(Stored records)
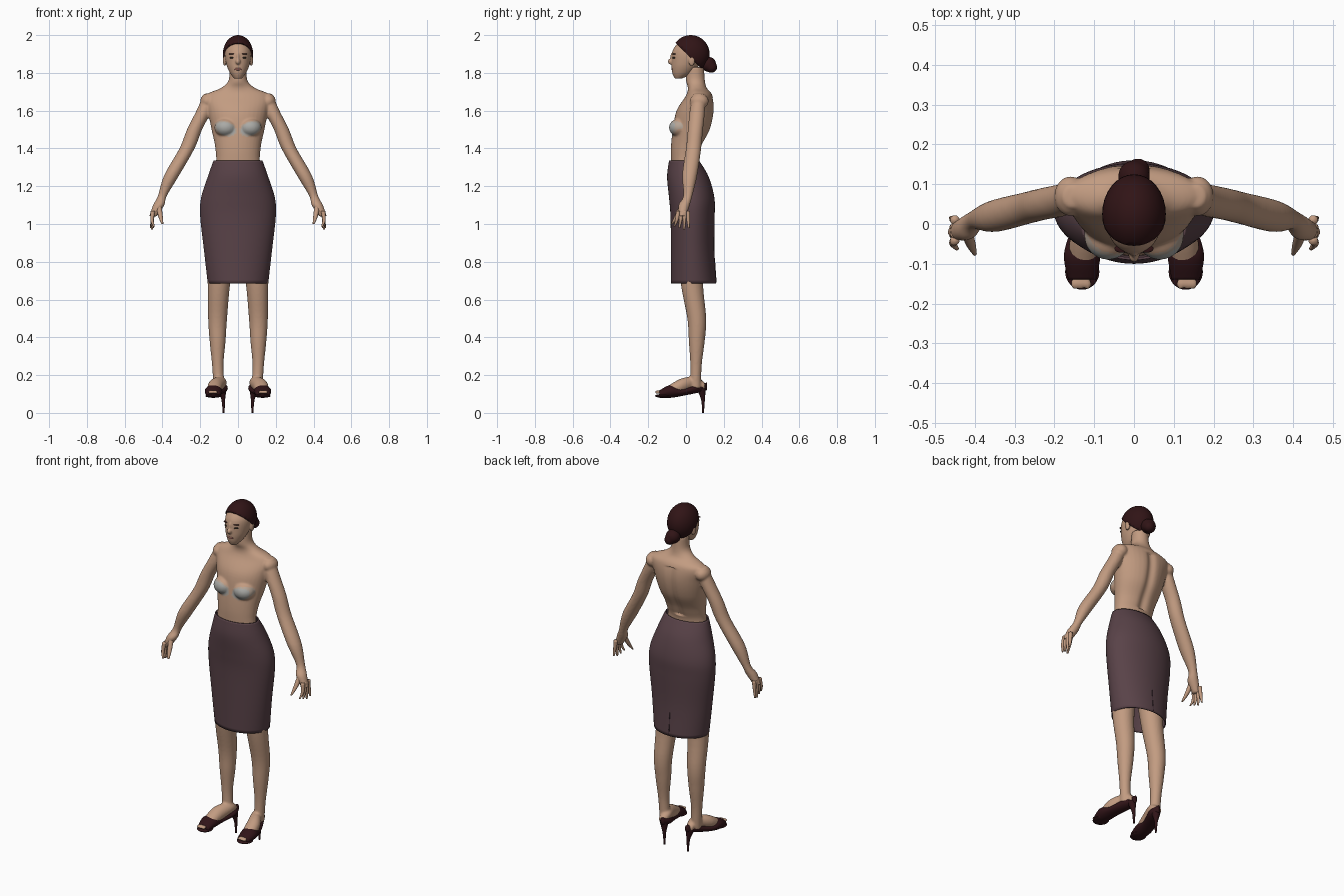
import bpy
import bmesh
from math import cos, sin, exp, tau
from mathutils import Matrix, Vector

default_cube = bpy.data.objects.get("Cube")
if default_cube:
    bpy.data.objects.remove(default_cube)


def material(name, *colour):
    mat = bpy.data.materials.new(name)
    mat.use_nodes = True
    mat.diffuse_color = (*colour, 1)
    shader = mat.node_tree.nodes["Principled BSDF"]
    shader.inputs["Base Color"].default_value = (*colour, 1)
    return mat


skin = material("skin", .54, .33, .22)
hair_brown = material("dark brown hair", .03, .007, .008)
leather = material("dark shoe leather", .03, .007, .009)
cloth = material("plum skirt cloth", .1, .055, .065)
seam = material("skirt seam", .04, .02, .03)
cup_grey = material("grey cup fabric", .4, .4, .38)
cup_edge = material("sheer cup edge", .46, .37, .3)
lip_rose = material("rose lip", .27, .11, .09)
eye_dark = material("dark eye", .04, .03, .02)


def smooth_rows(rows, steps=6):
    """Interpolate between cross-sections along a Catmull-Rom spline."""
    rows = [Vector((*row[:4], row[-1])) for row in rows]
    padded = [rows[0], *rows, rows[-1]]
    for before, start, end, after in zip(padded, padded[1:], padded[2:], padded[3:]):
        leave, arrive = (end - before) / 2, (after - start) / 2
        for step in range(steps):
            t = step / steps
            blend = t * t * (3 - 2 * t)
            yield (start.lerp(end, blend) + leave * (t * (1 - t) ** 2)
                   - arrive * (t * t * (1 - t)))
    yield rows[-1]


def loft(bm, *rows, along_y=False, sides=36, caps=True):
    """Rows are (level, centre x, other centre, radius, other radius if not round)."""
    rings = []
    for level, centre_x, centre_o, radius_x, radius_o in smooth_rows(rows):
        ring = []
        for k in range(sides):
            x = centre_x + radius_x * cos(tau * k / sides)
            other = centre_o + radius_o * sin(tau * k / sides)
            ring.append(bm.verts.new((x, level, other) if along_y else (x, other, level)))
        rings.append(ring)
    for low, high in zip(rings, rings[1:]):
        for k in range(sides):
            bm.faces.new((low[k - 1], low[k], high[k], high[k - 1]))
    if caps:
        bm.faces.new(rings[0])
        bm.faces.new(rings[-1])


def ball(bm, centre, radii):
    matrix = Matrix.Translation(centre) @ Matrix.Diagonal((*radii, 1))
    bmesh.ops.create_uvsphere(bm, u_segments=32, v_segments=20, radius=1, matrix=matrix)


def mirror(bm):
    """Copy everything built so far to the other side."""
    geometry = bm.verts[:] + bm.edges[:] + bm.faces[:]
    copy = bmesh.ops.duplicate(bm, geom=geometry)["geom"]
    verts = [item for item in copy if isinstance(item, bmesh.types.BMVert)]
    bmesh.ops.scale(bm, vec=(-1, 1, 1), verts=verts)


def finish(name, bm, *materials, voxel=None):
    """Make a smooth object; a voxel size fuses its overlapping volumes."""
    bmesh.ops.recalc_face_normals(bm, faces=bm.faces)
    mesh = bpy.data.meshes.new(name)
    bm.to_mesh(mesh)
    bm.free()
    obj = bpy.data.objects.new(name, mesh)
    bpy.context.collection.objects.link(obj)
    if voxel:
        fuse = obj.modifiers.new("Fuse", "REMESH")
        fuse.mode = "VOXEL"
        fuse.voxel_size = voxel
        soften = obj.modifiers.new("Soften", "SMOOTH")
        soften.iterations = 4
        depsgraph = bpy.context.evaluated_depsgraph_get()
        mesh = bpy.data.meshes.new_from_object(obj.evaluated_get(depsgraph))
        obj.modifiers.clear()
        obj.data = mesh
    mesh.materials.clear()
    for mat in materials:
        mesh.materials.append(mat)
    mesh.shade_smooth()
    return obj


def thicken(obj, thickness):
    obj.modifiers.new("Thickness", "SOLIDIFY").thickness = thickness


# Arms, shoulders and breasts, then torso and neck, fused into one skin
bm = bmesh.new()
loft(bm, (1.69, .15, .07, .03), (1.6, .18, .06, .04), (1.5, .23, .05, .04),
     (1.4, .27, .04, .04), (1.26, .35, .02, .04), (1.15, .4, .01, .024),
     (1.1, .42, -.01, .03), (1.04, .45, -.02, .02))
ball(bm, (.16, .07, 1.65), (.04, .05, .04))
ball(bm, (.065, -.03, 1.51), (.06, .06, .05))
mirror(bm)
loft(bm, (1.1, 0, .02, .17, .1), (1.3, 0, -.01, .12, .07), (1.4, 0, 0, .12, .08),
     (1.5, 0, .03, .14, .1), (1.6, 0, .05, .16, .1), (1.68, 0, .07, .17, .07),
     (1.72, 0, .06, .09, .05), (1.76, 0, .05, .05), (1.83, 0, .05, .045))
body = finish("torso_and_arms", bm, skin, cup_grey, cup_edge, voxel=.006).data

# Spine groove, and cups coloured inside tilted ovals on the chest
for vert in body.vertices:
    if vert.co.y > .04 and 1.36 < vert.co.z < 1.67:
        vert.co.y -= .014 * exp(-(vert.co.x / .024) ** 2)
for face in body.polygons:
    x, y, z = face.center
    across = abs(x) - .066
    spread = (across / .06) ** 2 + ((z - 1.505 - across / 5) / .04) ** 2
    if y < 0 and spread < 1:
        face.material_index = 1 if spread < .7 else 2

# Fingers fan out from the palm; the thumb points forward
bm = bmesh.new()
for finger in range(4):
    y = .01 - .017 * finger
    tip_z = .97 + .008 * abs(finger - 1)
    loft(bm, (1.07, .45, y, .012), (1.02, .455, y * 1.2, .009),
         (tip_z, .46 - finger * .005, y * 1.5, .005), sides=12)
loft(bm, (1.1, .42, -.02, .015), (1.04, .41, -.05, .012), (1, .4, -.075, .005), sides=12)
mirror(bm)
finish("fingers", bm, skin)

# Head with ears and nose
bm = bmesh.new()
ball(bm, (.07, .03, 1.866), (.01, .017, .03))
mirror(bm)
loft(bm, (1.77, 0, -.04, .02), (1.8, 0, -.02, .043, .053), (1.85, 0, 0, .063, .077),
     (1.92, 0, .02, .07, .09), (1.97, 0, .02, .04, .05), (1.99, 0, .02, .01))
ball(bm, (0, -.08, 1.86), (.013, .016, .016))
ball(bm, (0, -.072, 1.88), (.008, .012, .03))
finish("head", bm, skin, voxel=.004)

# Eyes, eyebrows and lips
for name, height, radii, mat in (("eyes", 1.88, (.013, .01, .005), eye_dark),
                                 ("eyebrows", 1.9, (.018, .01, .003), hair_brown)):
    bm = bmesh.new()
    ball(bm, (.031, -.062, height), radii)
    mirror(bm)
    finish(name, bm, mat)
bm = bmesh.new()
ball(bm, (0, -.07, 1.82), (.02, .008, .008))
finish("lips", bm, lip_rose)

# Swept-back hair: a shell trimmed along the hairline, plus a low bun
bm = bmesh.new()
ball(bm, (0, .025, 1.9), (.08, .1, .1))
bmesh.ops.bisect_plane(bm, geom=bm.verts[:] + bm.edges[:] + bm.faces[:], clear_inner=True,
                       plane_co=(0, -.055, 1.96), plane_no=(0, 1, 1))
thicken(finish("hair", bm, hair_brown), .01)
bm = bmesh.new()
ball(bm, (0, .12, 1.845), (.04, .04, .04))
ball(bm, (.01, .135, 1.83), (.03, .03, .03))
finish("hair_bun", bm, hair_brown, voxel=.006)

# Pencil skirt, open at both ends, with a pleat line at the back
bm = bmesh.new()
loft(bm, (.685, 0, .04, .16, .12), (.86, 0, .035, .18, .115), (1.04, 0, .035, .2, .117),
     (1.14, 0, .03, .195, .12), (1.25, 0, .01, .16, .11), (1.335, 0, -.01, .13, .08),
     sides=64, caps=False)
thicken(finish("skirt", bm, cloth), .006)
bm = bmesh.new()
loft(bm, (.69, 0, .158, .002, .004), (.82, 0, .149, .002, .004), sides=8)
finish("skirt_pleat", bm, seam)

# Legs, feet and toes
bm = bmesh.new()
loft(bm, (1, .08, .02, .08), (.7, .1, .03, .06), (.5, .108, .057, .05),
     (.38, .108, .057, .042), (.25, .107, .053, .03), (.13, .1, .05, .03))
loft(bm, (.1, .09, .14, .02), (.05, .09, .16, .03), (-.03, .12, .14, .04),
     (-.13, .13, .1, .03, .02), along_y=True)
for toe in range(3):
    ball(bm, (.117 + toe * .016, -.15, .11), (.01, .015, .01))
mirror(bm)
finish("legs_and_feet", bm, skin, voxel=.006)

# Open-toed court shoes on stiletto heels
bm = bmesh.new()
loft(bm, (.11, .08, .14, .01, .02), (.06, .09, .13, .036, .024), (-.02, .12, .11, .04, .02),
     (-.08, .13, .114, .046, .034), (-.14, .13, .1, .035, .02), along_y=True)
ball(bm, (.13, -.12, .09), (.043, .045, .01))
mirror(bm)
finish("shoes", bm, leather)
bm = bmesh.new()
loft(bm, (.13, .085, .08, .025), (.07, .078, .09, .01), (0, .076, .09, .005), sides=16)
mirror(bm)
finish("shoe_heels", bm, leather)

**WORK REQUIRED**
What this exercise asks for is every line of the data above with the word "body".

**SOLVED PROBLEM**
body = finish("torso_and_arms", bm, skin, cup_grey, cup_edge, voxel=.006).data
for vert in body.vertices:
for face in body.polygons:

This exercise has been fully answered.